#### WHAT THE TASK ASKS:
Search the records for the string "remove", then copy each line that has it.

#### Extracted records:
:::

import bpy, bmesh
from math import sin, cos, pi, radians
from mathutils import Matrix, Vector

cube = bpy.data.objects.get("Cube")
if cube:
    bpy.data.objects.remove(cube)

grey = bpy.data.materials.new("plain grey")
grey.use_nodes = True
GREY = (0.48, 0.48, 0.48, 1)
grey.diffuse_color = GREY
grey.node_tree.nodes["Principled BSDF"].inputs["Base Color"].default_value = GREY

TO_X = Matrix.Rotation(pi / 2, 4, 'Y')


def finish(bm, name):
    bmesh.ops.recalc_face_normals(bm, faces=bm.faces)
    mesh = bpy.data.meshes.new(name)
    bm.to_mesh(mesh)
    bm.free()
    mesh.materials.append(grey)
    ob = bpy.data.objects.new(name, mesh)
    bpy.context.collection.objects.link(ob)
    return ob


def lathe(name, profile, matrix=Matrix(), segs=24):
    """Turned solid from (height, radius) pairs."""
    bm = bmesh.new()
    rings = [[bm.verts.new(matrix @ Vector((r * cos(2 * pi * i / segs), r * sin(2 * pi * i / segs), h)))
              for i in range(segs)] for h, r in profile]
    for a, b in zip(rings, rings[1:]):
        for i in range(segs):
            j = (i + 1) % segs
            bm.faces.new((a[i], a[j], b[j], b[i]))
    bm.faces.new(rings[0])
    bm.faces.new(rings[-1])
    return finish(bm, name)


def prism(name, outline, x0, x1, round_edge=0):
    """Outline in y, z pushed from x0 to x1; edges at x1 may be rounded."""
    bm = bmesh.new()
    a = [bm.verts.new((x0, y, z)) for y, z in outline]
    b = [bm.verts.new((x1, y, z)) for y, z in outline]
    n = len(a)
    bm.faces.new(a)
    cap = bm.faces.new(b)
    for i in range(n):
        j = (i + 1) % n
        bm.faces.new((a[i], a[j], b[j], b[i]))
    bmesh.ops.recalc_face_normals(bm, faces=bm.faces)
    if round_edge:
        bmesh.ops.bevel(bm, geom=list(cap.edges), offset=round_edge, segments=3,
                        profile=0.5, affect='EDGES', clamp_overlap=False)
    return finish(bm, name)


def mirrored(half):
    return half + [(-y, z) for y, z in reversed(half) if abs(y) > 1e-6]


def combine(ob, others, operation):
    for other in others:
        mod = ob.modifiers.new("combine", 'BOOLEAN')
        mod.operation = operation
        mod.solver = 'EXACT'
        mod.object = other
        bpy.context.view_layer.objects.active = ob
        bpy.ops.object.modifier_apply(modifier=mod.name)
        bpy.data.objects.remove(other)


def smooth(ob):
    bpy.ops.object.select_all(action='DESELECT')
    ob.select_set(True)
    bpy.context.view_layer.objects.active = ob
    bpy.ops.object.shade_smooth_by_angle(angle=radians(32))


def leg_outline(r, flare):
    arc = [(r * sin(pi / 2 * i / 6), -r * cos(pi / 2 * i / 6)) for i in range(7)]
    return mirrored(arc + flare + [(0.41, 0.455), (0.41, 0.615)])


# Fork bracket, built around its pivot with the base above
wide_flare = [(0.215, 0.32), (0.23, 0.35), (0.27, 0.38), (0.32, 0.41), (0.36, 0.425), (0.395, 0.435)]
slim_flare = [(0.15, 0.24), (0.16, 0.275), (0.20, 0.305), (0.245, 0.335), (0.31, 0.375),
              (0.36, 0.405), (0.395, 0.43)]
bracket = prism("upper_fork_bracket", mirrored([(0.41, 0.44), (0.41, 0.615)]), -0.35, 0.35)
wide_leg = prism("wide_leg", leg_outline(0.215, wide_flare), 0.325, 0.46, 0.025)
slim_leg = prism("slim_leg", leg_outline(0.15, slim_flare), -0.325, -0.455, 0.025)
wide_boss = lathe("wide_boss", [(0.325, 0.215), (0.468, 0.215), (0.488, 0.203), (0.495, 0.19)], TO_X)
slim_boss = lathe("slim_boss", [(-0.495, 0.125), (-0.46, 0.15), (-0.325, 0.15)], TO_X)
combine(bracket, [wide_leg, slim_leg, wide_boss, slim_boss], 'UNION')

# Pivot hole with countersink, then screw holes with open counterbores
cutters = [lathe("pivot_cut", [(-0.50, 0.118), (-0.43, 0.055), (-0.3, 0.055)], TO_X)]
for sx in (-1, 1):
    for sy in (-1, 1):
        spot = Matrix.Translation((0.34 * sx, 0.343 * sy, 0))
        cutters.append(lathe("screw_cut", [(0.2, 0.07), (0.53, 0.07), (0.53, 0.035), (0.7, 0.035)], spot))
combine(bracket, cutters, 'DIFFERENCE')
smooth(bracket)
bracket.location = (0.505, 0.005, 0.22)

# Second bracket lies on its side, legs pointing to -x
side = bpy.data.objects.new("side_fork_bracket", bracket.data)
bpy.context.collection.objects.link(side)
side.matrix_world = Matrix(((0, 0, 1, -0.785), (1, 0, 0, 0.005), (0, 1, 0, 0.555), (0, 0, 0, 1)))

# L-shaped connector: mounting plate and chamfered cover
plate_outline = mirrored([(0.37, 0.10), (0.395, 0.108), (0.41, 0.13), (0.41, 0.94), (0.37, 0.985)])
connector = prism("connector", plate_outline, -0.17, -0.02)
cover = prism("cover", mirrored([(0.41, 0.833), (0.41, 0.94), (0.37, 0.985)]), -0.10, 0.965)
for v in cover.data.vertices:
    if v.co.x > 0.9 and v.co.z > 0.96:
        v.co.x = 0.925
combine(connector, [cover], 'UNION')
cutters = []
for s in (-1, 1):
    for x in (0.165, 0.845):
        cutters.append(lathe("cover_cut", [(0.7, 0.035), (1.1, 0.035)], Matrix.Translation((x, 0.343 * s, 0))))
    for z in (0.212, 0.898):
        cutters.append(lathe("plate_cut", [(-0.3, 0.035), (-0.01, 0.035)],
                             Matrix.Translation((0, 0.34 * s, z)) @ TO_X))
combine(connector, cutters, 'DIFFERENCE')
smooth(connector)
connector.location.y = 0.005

:::

#### OUTPUT OF THE TASK:
    bpy.data.objects.remove(cube)
        bpy.data.objects.remove(other)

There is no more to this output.